Time: 30 minutes
Group 1: “Wherever My Dead Go When I’m Not Remembering Them” (Shapiro) and “In the Waiting Room” (Bishop)
Group 2: “Perpetually Attempting to Soar” (Ruefle) and “The Lovers of the Poor” (Brooks)
Group 3: “Your Wild Domesticated Inner Life” (Banias) and “Dorothy’s Trash:” (Johnson)
Group 4: “My Story in a Late Style of Fire” (Levis) and “The Day Lady Died” (O’Hara)
Group 5: “The Mare of Money” (Reeves) and “In Colorado My Father Scoured and Stacked Dishes” (Corral)
Group 6: “Scrabble with Matthews” (Wojahn) and “Ode to Browsing the Web” (Wicker)
Group 7: “The streetlamp above me darkens” (Faizullah) and “A Pornography” (Rekdal)
Group 8: “To a Fig Tree on 9th and Christian” (Gay) and “Animals Are Passing From Our Lives” (Levine)
Read each poem assigned to your group. Answer these questions:
- What’s the dramatic situation of the poem? Meaning, what’s going on? What’s the scene or the conflict? (Ex. For Matthew Olzmann’s “Notes Regarding Happiness,” the speaker is attempting to post a happy birthday message on a friend’s Facebook wall.)
- How does each poem get from its beginning to its end? Is it narrative (a story) and therefore moves in a linear fashion? Are there associative connections between images? Examine the relationship between images in these poems.
- Describe the tone. Is the poet sincere?
- Describe the style of this poem. Is the language conversational or esoteric?
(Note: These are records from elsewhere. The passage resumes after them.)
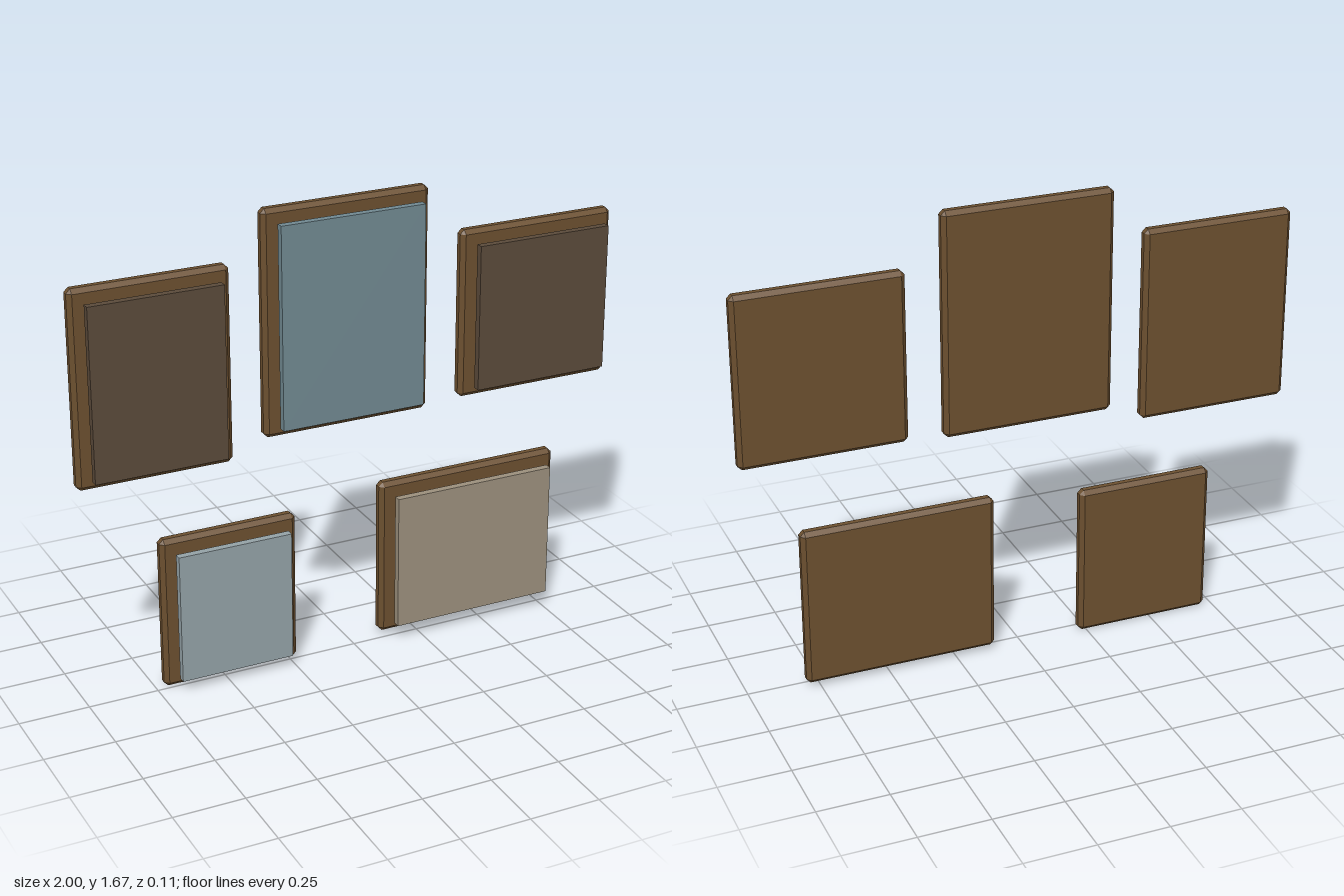
import * as THREE from 'three';
import { ConvexGeometry } from 'three/addons/geometries/ConvexGeometry.js';

const BACK = -0.053, FRAME_DEPTH = 0.05;      // wooden backing slab
const PANEL_DEPTH = 0.027, PANEL_FRONT = 0.053; // picture panel floating in front
const CHAMFER = 0.015, MARGIN = 0.043;

// Box with every edge and corner chamfered
function chamferedBox(w, h, d, c) {
  const points = [];
  for (const sx of [-1, 1]) for (const sy of [-1, 1]) for (const sz of [-1, 1]) {
    const x = w / 2, y = h / 2, z = d / 2;
    points.push(
      new THREE.Vector3(sx * x, sy * (y - c), sz * (z - c)),
      new THREE.Vector3(sx * (x - c), sy * y, sz * (z - c)),
      new THREE.Vector3(sx * (x - c), sy * (y - c), sz * z));
  }
  return new ConvexGeometry(points);
}

const material = (color) => new THREE.MeshStandardMaterial({ color, flatShading: true });

export function createModel() {
  const group = new THREE.Group();
  group.name = 'pictureWall';
  const wood = material(0x6b4f2f);
  const dark = material(0x5a4a3a);

  // Outer frame bounds: left, right, bottom, top
  const pictures = [
    { name: 'upperRightPicture', box: [-1, -0.445, 0.8, 1.5], art: dark },
    { name: 'upperMiddlePicture', box: [-0.33, 0.283, 0.86, 1.667], art: material(0x708890) },
    { name: 'upperLeftPicture', box: [0.41, 1, 0.873, 1.485], art: dark },
    { name: 'lowerRightPicture', box: [-0.72, -0.22, 0, 0.56], art: material(0x93a1a6) },
    { name: 'lowerLeftPicture', box: [0.105, 0.8, 0.018, 0.603], art: material(0x9b8f7c) },
  ];

  for (const { name, box: [x0, x1, y0, y1], art } of pictures) {
    const w = x1 - x0, h = y1 - y0;
    const picture = new THREE.Group();
    picture.name = name;
    picture.position.set((x0 + x1) / 2, (y0 + y1) / 2, 0);

    const frame = new THREE.Mesh(chamferedBox(w, h, FRAME_DEPTH, CHAMFER), wood);
    frame.name = 'frame';
    frame.position.z = BACK + FRAME_DEPTH / 2;

    const panel = new THREE.Mesh(
      new THREE.BoxGeometry(w - 2 * MARGIN, h - 2 * MARGIN, PANEL_DEPTH), art);
    panel.name = 'panel';
    panel.position.z = PANEL_FRONT - PANEL_DEPTH / 2;

    picture.add(frame, panel);
    group.add(picture);
  }
  return group;
}
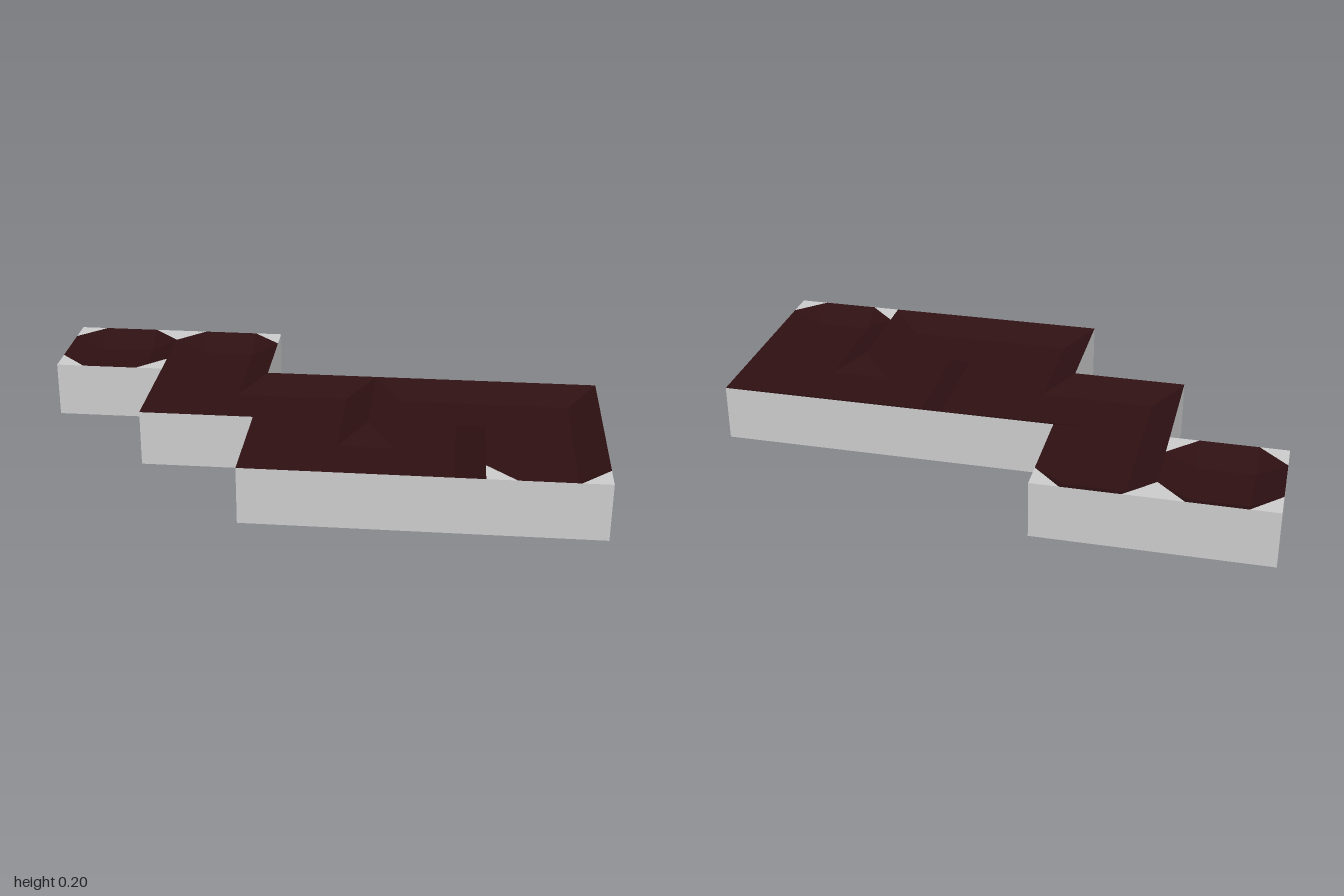
import * as THREE from 'three';

const H = 0.2;       // rim height
const FLOOR = 0.15;  // channel floor height
const R = 0.2;       // half a cell
const I = 0.1;       // half the flat floor of a cell

// Directions: 0 back, 1 right-hand (+x), 2 front, 3 left-hand (-x)
const DIRS = [[0, -1], [1, 0], [0, 1], [-1, 0]];

// Each cell: column, row, and the directions in which its channel is open
const CELLS = [
  [0, 0, []],
  [1, 0, [2]],
  [1, 1, [0, 1]],
  [2, 1, [3, 2]],
  [2, 2, [0, 1]],
  [3, 2, [3, 0]],
  [3, 1, [2, 1]],
  [4, 1, [3, 2]],
  [4, 2, [0]],
];

// Collects polygons (counter-clockwise corners) into a flat-shaded mesh
function facetBuilder() {
  const positions = [];
  return {
    add(...p) {
      for (let i = 1; i < p.length - 1; i++) positions.push(...p[0], ...p[i], ...p[i + 1]);
    },
    mesh(name, color) {
      const g = new THREE.BufferGeometry();
      g.setAttribute('position', new THREE.Float32BufferAttribute(positions, 3));
      g.computeVertexNormals();
      const m = new THREE.Mesh(g, new THREE.MeshStandardMaterial({ color, flatShading: true }));
      m.name = name;
      return m;
    },
  };
}

export function createModel() {
  const body = facetBuilder();
  const channel = facetBuilder();
  const occupied = new Set(CELLS.map(([c, r]) => `${c},${r}`));

  for (const [col, row, open] of CELLS) {
    const cx = (col - 2) * 2 * R;
    const cz = (row - 1) * 2 * R;
    const deadEnd = open.length < 2;
    const edgeY = (k) => (open.includes(k) ? FLOOR : H);

    // Point a along direction k and b along the next direction
    const at = (k, a, b, y) => {
      const d = DIRS[k], t = DIRS[(k + 1) % 4];
      return [cx + d[0] * a + t[0] * b, y, cz + d[1] * a + t[1] * b];
    };

    // Flat floor and underside
    channel.add(at(0, -I, -I, FLOOR), at(0, -I, I, FLOOR), at(0, I, I, FLOOR), at(0, I, -I, FLOOR));
    body.add(at(0, R, -R, 0), at(0, R, R, 0), at(0, -R, R, 0), at(0, -R, -R, 0));

    for (let k = 0; k < 4; k++) {
      const next = (k + 1) % 4;

      // Sloping bank, or level floor where the channel continues
      channel.add(at(k, I, -I, FLOOR), at(k, I, I, FLOOR), at(k, R, I, edgeY(k)), at(k, R, -I, edgeY(k)));

      // Corner: chamfered with a level cap in dead ends, otherwise mitred
      const inner = at(k, I, I, FLOOR);
      const sideA = at(k, I, R, edgeY(next));
      const corner = at(k, R, R, H);
      const sideB = at(k, R, I, edgeY(k));
      if (deadEnd && !open.includes(k) && !open.includes(next)) {
        channel.add(inner, sideA, sideB);
        body.add(sideA, corner, sideB);
      } else {
        channel.add(inner, sideA, corner, sideB);
      }

      // Outer wall where there is no neighbouring cell
      if (!occupied.has(`${col + DIRS[k][0]},${row + DIRS[k][1]}`)) {
        body.add(at(k, R, R, 0), at(k, R, -R, 0), at(k, R, -R, H), at(k, R, R, H));
      }
    }
  }

  const model = new THREE.Group();
  model.name = 'channelTile';
  model.add(body.mesh('body', 0xcccccc), channel.mesh('channel', 0x2e1012));
  return model;
}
What does the poem sound like?
- Describe the form of this poem. Is it in couplets? A single stanza? Etcetera? How long are the lines? Why do you think the poet chose this form?
- Do these two poets have anything in common in terms of their style, strategies, or motivation for writing?
- If you were going to write an imitation of one of these poets, who would you pick? How would you begin? Start drafting a few lines using the strategies you described above.